### SUPPLIED RECORDS ###
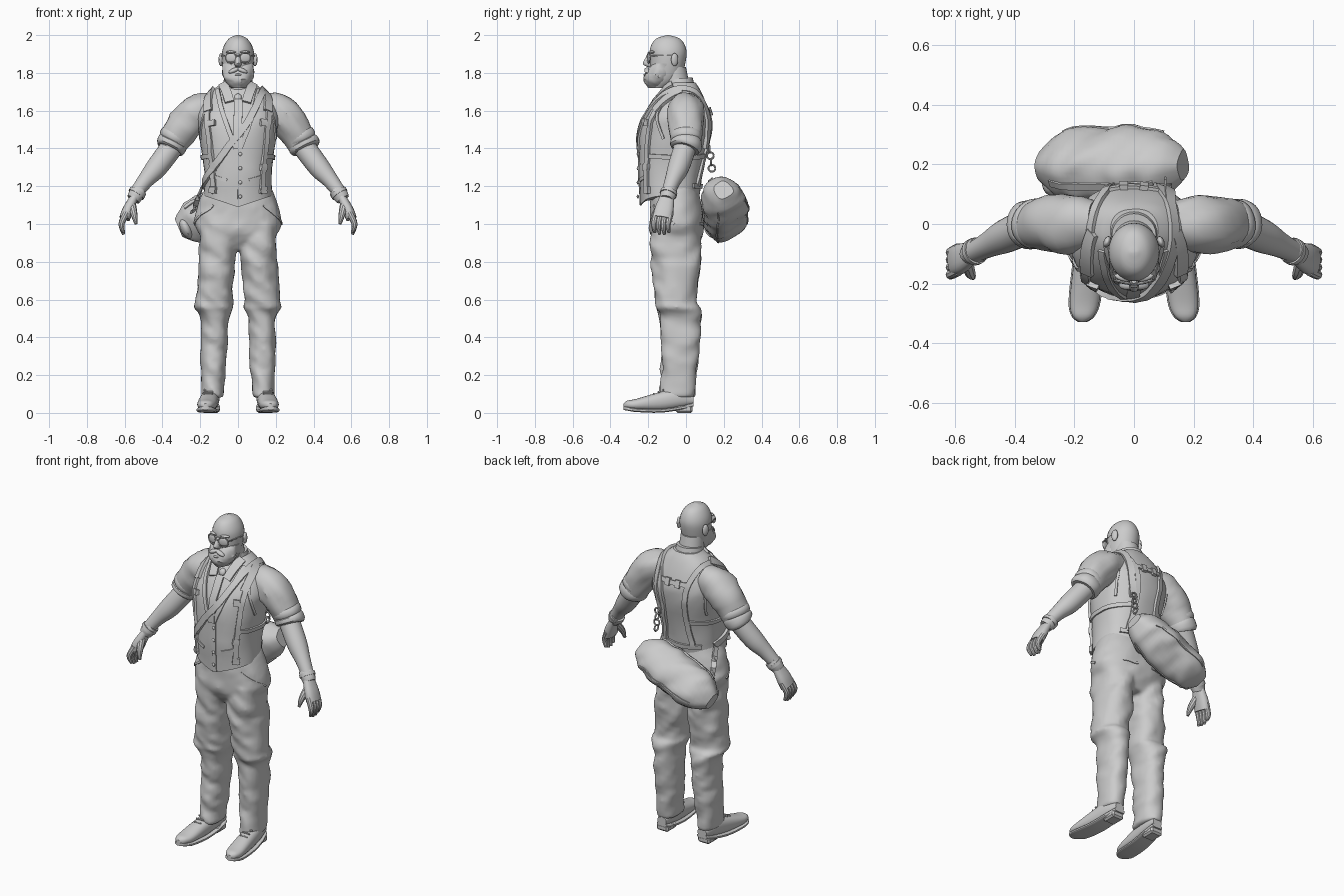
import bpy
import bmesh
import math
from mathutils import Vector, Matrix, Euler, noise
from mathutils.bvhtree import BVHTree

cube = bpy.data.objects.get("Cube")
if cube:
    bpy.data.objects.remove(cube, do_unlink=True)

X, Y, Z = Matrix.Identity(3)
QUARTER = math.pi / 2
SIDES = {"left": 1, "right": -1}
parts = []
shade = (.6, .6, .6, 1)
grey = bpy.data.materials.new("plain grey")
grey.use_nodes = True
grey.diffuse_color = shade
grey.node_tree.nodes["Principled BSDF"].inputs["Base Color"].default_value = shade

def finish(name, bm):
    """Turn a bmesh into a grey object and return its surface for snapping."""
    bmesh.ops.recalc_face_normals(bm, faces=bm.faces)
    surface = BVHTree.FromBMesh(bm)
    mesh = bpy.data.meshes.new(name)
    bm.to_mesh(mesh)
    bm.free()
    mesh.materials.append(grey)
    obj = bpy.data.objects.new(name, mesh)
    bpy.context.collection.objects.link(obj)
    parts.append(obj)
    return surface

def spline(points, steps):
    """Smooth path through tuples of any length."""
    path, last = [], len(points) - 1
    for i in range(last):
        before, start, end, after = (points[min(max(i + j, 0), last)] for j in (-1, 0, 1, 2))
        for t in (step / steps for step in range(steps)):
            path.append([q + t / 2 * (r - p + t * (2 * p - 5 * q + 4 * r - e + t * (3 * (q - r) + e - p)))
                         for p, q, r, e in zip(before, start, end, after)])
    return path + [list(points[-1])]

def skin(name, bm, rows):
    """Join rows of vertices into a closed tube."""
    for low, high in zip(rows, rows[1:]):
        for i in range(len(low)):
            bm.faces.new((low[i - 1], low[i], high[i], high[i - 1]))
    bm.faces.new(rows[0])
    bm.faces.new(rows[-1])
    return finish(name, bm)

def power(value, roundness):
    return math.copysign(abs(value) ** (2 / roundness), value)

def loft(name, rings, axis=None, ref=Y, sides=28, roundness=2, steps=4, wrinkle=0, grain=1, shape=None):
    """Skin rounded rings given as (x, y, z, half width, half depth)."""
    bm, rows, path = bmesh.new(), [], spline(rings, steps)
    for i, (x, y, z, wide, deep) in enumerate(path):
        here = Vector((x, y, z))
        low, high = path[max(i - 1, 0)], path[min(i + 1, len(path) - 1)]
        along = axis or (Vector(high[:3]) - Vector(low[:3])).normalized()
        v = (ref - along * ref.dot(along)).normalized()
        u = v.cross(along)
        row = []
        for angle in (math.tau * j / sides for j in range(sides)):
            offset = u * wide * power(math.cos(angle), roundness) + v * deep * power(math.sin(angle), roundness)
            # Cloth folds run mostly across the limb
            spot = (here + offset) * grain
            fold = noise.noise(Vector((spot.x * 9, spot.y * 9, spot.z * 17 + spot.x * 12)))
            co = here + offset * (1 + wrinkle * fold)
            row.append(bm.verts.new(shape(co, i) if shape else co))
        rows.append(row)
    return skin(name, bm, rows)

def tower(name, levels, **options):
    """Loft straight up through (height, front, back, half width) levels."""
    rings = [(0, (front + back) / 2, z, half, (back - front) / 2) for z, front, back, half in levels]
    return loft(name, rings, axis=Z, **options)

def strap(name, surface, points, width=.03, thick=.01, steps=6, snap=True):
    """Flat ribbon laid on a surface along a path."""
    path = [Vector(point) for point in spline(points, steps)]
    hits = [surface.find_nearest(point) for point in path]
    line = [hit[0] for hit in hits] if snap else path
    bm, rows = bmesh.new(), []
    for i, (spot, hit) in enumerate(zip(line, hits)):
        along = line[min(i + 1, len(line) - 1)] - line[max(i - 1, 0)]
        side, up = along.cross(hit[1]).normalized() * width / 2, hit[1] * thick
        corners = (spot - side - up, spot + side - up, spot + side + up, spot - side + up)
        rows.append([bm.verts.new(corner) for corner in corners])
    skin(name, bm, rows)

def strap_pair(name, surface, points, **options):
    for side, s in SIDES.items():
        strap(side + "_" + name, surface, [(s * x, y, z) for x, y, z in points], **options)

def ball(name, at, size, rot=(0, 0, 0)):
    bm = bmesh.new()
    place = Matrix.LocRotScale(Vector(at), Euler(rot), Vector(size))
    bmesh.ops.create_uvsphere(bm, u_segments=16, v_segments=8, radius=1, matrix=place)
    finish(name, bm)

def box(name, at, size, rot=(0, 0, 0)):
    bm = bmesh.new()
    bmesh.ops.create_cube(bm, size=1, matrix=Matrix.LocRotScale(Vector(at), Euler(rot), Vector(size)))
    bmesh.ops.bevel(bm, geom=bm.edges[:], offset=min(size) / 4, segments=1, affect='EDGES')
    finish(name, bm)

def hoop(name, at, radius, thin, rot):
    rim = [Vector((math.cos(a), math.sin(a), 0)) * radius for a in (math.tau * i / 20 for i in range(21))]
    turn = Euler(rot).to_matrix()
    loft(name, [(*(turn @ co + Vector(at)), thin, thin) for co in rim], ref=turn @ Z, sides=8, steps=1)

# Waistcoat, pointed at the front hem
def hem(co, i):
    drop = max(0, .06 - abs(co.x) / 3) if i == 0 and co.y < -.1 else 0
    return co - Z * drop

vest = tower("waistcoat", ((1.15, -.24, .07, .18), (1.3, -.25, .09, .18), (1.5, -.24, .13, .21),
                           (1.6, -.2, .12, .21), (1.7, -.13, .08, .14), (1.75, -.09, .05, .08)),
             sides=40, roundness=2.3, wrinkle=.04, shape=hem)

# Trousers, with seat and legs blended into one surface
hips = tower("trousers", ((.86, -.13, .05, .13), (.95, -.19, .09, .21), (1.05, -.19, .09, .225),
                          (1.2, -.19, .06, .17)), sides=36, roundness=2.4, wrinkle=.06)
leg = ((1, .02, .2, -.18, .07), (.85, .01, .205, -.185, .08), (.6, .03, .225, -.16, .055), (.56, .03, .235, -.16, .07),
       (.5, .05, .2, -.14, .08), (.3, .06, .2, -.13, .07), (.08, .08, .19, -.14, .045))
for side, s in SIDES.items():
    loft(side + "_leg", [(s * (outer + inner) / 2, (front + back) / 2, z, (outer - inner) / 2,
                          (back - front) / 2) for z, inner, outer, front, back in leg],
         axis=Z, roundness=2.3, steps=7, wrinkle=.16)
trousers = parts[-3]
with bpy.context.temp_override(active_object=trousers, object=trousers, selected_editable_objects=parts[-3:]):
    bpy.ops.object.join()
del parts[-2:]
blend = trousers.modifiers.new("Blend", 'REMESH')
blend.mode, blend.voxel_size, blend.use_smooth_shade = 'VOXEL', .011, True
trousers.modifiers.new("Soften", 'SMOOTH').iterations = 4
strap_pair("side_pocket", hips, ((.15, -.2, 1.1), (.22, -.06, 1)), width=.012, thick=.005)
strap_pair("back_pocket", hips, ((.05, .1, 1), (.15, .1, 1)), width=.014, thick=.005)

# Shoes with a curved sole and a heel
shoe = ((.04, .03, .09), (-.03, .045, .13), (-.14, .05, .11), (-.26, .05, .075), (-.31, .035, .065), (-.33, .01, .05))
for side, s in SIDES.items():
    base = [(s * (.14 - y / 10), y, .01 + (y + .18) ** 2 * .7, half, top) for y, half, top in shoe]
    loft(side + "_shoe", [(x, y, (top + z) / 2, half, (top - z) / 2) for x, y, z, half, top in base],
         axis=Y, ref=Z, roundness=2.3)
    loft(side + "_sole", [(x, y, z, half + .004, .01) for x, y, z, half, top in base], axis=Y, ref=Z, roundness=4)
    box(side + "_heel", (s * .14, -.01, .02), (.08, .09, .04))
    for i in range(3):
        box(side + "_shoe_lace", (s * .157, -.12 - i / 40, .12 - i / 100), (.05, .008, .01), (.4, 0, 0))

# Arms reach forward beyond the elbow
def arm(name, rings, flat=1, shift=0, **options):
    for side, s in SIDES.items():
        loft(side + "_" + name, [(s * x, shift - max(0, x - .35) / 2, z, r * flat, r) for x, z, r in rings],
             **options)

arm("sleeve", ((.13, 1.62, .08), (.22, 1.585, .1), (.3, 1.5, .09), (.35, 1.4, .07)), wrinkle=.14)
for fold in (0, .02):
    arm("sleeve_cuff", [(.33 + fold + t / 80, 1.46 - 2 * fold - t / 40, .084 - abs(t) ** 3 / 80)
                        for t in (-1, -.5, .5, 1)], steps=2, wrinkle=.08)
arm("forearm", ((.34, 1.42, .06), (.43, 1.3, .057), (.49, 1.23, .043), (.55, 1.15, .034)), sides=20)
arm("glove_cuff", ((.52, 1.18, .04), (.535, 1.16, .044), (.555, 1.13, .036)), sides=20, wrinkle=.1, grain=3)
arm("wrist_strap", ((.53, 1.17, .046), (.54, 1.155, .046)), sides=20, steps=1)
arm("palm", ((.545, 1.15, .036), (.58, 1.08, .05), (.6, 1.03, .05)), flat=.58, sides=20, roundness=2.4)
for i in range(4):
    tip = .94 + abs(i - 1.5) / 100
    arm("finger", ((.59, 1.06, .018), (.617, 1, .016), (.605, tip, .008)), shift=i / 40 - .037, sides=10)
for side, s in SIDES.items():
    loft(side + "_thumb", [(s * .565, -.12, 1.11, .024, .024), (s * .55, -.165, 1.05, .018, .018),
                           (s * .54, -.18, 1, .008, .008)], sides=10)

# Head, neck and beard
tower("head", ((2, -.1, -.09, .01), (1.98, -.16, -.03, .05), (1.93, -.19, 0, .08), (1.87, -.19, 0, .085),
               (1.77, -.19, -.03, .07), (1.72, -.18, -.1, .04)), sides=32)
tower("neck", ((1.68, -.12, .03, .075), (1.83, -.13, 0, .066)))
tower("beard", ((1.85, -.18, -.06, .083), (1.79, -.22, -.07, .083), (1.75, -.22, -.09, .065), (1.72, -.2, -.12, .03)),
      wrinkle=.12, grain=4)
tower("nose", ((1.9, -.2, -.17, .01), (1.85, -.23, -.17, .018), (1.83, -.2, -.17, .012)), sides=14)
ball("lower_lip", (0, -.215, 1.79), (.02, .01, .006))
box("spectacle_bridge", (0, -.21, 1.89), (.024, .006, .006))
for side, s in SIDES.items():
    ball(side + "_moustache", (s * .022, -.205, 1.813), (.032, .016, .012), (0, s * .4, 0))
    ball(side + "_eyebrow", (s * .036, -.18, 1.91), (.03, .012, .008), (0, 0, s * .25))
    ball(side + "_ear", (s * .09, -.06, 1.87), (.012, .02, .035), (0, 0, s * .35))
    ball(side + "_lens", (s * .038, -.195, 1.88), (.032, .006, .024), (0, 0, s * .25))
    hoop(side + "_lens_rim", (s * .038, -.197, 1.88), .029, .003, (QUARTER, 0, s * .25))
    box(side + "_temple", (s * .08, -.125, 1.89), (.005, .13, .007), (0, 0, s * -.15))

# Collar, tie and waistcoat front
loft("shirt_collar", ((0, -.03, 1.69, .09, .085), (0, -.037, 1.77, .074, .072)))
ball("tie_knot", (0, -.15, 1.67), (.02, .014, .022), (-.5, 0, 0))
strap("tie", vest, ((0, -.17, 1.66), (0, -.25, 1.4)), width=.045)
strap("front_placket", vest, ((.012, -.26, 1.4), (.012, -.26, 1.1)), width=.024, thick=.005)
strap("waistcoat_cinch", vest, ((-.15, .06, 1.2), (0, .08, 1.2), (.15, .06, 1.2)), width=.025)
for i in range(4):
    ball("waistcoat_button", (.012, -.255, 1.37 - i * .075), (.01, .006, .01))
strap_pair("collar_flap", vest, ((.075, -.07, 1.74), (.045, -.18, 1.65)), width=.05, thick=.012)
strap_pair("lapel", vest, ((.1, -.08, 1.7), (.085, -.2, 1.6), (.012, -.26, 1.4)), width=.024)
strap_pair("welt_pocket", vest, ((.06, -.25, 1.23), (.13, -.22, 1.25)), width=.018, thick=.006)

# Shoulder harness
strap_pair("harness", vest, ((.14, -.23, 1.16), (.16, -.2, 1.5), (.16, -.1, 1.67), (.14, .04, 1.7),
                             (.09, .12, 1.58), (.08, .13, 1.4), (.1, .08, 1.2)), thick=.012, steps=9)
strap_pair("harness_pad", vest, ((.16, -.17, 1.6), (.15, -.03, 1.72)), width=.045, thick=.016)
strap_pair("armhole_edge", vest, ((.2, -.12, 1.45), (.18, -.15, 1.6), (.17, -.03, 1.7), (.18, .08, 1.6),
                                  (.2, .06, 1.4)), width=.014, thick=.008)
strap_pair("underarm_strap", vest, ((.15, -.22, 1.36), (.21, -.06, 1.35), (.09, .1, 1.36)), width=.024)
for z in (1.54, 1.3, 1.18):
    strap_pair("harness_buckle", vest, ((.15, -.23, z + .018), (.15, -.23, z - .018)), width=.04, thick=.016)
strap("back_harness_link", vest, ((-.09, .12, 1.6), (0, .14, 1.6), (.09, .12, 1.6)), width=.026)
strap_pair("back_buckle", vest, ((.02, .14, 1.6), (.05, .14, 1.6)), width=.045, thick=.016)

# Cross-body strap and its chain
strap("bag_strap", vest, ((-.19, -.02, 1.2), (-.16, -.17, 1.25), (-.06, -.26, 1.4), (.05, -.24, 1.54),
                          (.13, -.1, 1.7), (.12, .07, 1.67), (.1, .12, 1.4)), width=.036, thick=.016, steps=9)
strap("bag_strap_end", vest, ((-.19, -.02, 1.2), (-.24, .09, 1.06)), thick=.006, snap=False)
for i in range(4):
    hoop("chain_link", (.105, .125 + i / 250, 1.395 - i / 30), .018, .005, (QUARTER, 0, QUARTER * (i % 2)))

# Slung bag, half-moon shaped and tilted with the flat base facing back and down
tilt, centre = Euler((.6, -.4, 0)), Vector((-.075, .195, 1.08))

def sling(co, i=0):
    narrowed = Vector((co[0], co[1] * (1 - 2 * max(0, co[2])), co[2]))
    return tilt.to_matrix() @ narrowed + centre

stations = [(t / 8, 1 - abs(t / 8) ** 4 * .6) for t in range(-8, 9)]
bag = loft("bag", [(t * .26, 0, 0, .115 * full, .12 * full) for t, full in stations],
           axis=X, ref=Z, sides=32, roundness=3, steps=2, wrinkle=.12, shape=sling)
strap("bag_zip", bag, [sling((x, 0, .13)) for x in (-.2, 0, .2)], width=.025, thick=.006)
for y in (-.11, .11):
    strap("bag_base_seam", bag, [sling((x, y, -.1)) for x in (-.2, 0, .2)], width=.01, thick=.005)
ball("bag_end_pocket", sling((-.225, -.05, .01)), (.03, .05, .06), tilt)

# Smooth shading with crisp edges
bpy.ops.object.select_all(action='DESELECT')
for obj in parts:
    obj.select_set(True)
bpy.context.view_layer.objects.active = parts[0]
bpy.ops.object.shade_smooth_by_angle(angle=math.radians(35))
###
Would you please repeat exactly the lines above, starting at the line with "rounded rings given" and stopping at the line with "along = line[min(i", both included?

    """Skin rounded rings given as (x, y, z, half width, half depth)."""
    bm, rows, path = bmesh.new(), [], spline(rings, steps)
    for i, (x, y, z, wide, deep) in enumerate(path):
        here = Vector((x, y, z))
        low, high = path[max(i - 1, 0)], path[min(i + 1, len(path) - 1)]
        along = axis or (Vector(high[:3]) - Vector(low[:3])).normalized()
        v = (ref - along * ref.dot(along)).normalized()
        u = v.cross(along)
        row = []
        for angle in (math.tau * j / sides for j in range(sides)):
            offset = u * wide * power(math.cos(angle), roundness) + v * deep * power(math.sin(angle), roundness)
            # Cloth folds run mostly across the limb
            spot = (here + offset) * grain
            fold = noise.noise(Vector((spot.x * 9, spot.y * 9, spot.z * 17 + spot.x * 12)))
            co = here + offset * (1 + wrinkle * fold)
            row.append(bm.verts.new(shape(co, i) if shape else co))
        rows.append(row)
    return skin(name, bm, rows)

def tower(name, levels, **options):
    """Loft straight up through (height, front, back, half width) levels."""
    rings = [(0, (front + back) / 2, z, half, (back - front) / 2) for z, front, back, half in levels]
    return loft(name, rings, axis=Z, **options)

def strap(name, surface, points, width=.03, thick=.01, steps=6, snap=True):
    """Flat ribbon laid on a surface along a path."""
    path = [Vector(point) for point in spline(points, steps)]
    hits = [surface.find_nearest(point) for point in path]
    line = [hit[0] for hit in hits] if snap else path
    bm, rows = bmesh.new(), []
    for i, (spot, hit) in enumerate(zip(line, hits)):
        along = line[min(i + 1, len(line) - 1)] - line[max(i - 1, 0)]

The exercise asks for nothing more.